— WHAT TO WORK ON —
What is needed is an exact copy of the entries, with the pictures excluded.

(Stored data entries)
────────────────────────────────────────
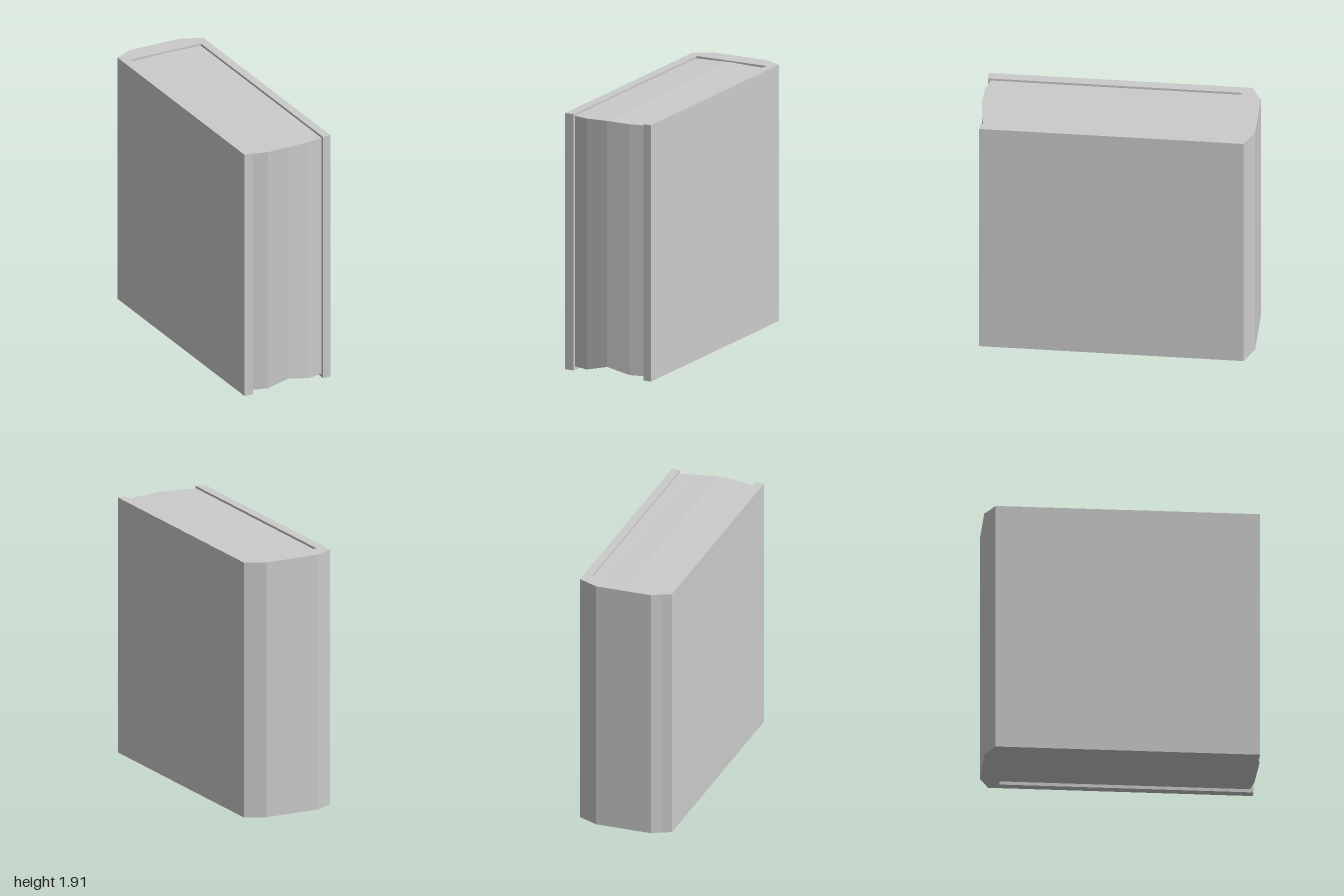
import * as THREE from 'three';

const HEIGHT = 1.915;

export function createModel() {
  const group = new THREE.Group();
  group.name = 'book';
  const material = new THREE.MeshStandardMaterial({ color: 0xcccccc, flatShading: true });

  // Cover: U-shaped outline (x, z) with a bevelled spine, extruded upwards
  const outline = [
    [-0.355, 0.985], [-0.285, 0.985], [-0.285, -0.855], [0.29, -0.855], [0.29, 0.985],
    [0.352, 0.985], [0.352, -0.93], [0.205, -1], [-0.22, -1], [-0.285, -0.962], [-0.355, -0.93],
  ];
  const shape = new THREE.Shape(outline.map(([x, z]) => new THREE.Vector2(x, -z)));
  const coverGeometry = new THREE.ExtrudeGeometry(shape, { depth: HEIGHT, bevelEnabled: false });
  coverGeometry.rotateX(-Math.PI / 2);
  const cover = new THREE.Mesh(coverGeometry, material);
  cover.name = 'cover';
  group.add(cover);

  // Page block: per column x, front z, and top and bottom heights at the front
  const columns = [
    { x: -0.285, z: 0.965, top: 1.898, bottom: 0.025 },
    { x: -0.17, z: 0.995, top: 1.9, bottom: 0.025 },
    { x: 0, z: 1, top: 1.905, bottom: 0.067 },
    { x: 0.175, z: 0.983, top: 1.9, bottom: 0.025 },
    { x: 0.29, z: 0.96, top: 1.898, bottom: 0.025 },
  ];
  const pagesGeometry = new THREE.BoxGeometry(4, 1, 1, 4, 1, 1);
  const p = pagesGeometry.attributes.position;
  for (let i = 0; i < p.count; i++) {
    const c = columns[Math.round(p.getX(i)) + 2];
    const front = p.getZ(i) > 0;
    const upper = p.getY(i) > 0;
    // The underside is flat at the spine and arches towards the fore edge
    const y = upper ? c.top : front ? c.bottom : 0.025;
    p.setXYZ(i, c.x, y, front ? c.z : -0.855);
  }
  pagesGeometry.computeVertexNormals();
  const pages = new THREE.Mesh(pagesGeometry, material);
  pages.name = 'pages';
  group.add(pages);

  return group;
}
────────────────────────────────────────
— WRITTEN SOLUTION —
import * as THREE from 'three';

const HEIGHT = 1.915;

export function createModel() {
  const group = new THREE.Group();
  group.name = 'book';
  const material = new THREE.MeshStandardMaterial({ color: 0xcccccc, flatShading: true });

  // Cover: U-shaped outline (x, z) with a bevelled spine, extruded upwards
  const outline = [
    [-0.355, 0.985], [-0.285, 0.985], [-0.285, -0.855], [0.29, -0.855], [0.29, 0.985],
    [0.352, 0.985], [0.352, -0.93], [0.205, -1], [-0.22, -1], [-0.285, -0.962], [-0.355, -0.93],
  ];
  const shape = new THREE.Shape(outline.map(([x, z]) => new THREE.Vector2(x, -z)));
  const coverGeometry = new THREE.ExtrudeGeometry(shape, { depth: HEIGHT, bevelEnabled: false });
  coverGeometry.rotateX(-Math.PI / 2);
  const cover = new THREE.Mesh(coverGeometry, material);
  cover.name = 'cover';
  group.add(cover);

  // Page block: per column x, front z, and top and bottom heights at the front
  const columns = [
    { x: -0.285, z: 0.965, top: 1.898, bottom: 0.025 },
    { x: -0.17, z: 0.995, top: 1.9, bottom: 0.025 },
    { x: 0, z: 1, top: 1.905, bottom: 0.067 },
    { x: 0.175, z: 0.983, top: 1.9, bottom: 0.025 },
    { x: 0.29, z: 0.96, top: 1.898, bottom: 0.025 },
  ];
  const pagesGeometry = new THREE.BoxGeometry(4, 1, 1, 4, 1, 1);
  const p = pagesGeometry.attributes.position;
  for (let i = 0; i < p.count; i++) {
    const c = columns[Math.round(p.getX(i)) + 2];
    const front = p.getZ(i) > 0;
    const upper = p.getY(i) > 0;
    // The underside is flat at the spine and arches towards the fore edge
    const y = upper ? c.top : front ? c.bottom : 0.025;
    p.setXYZ(i, c.x, y, front ? c.z : -0.855);
  }
  pagesGeometry.computeVertexNormals();
  const pages = new THREE.Mesh(pagesGeometry, material);
  pages.name = 'pages';
  group.add(pages);

  return group;
}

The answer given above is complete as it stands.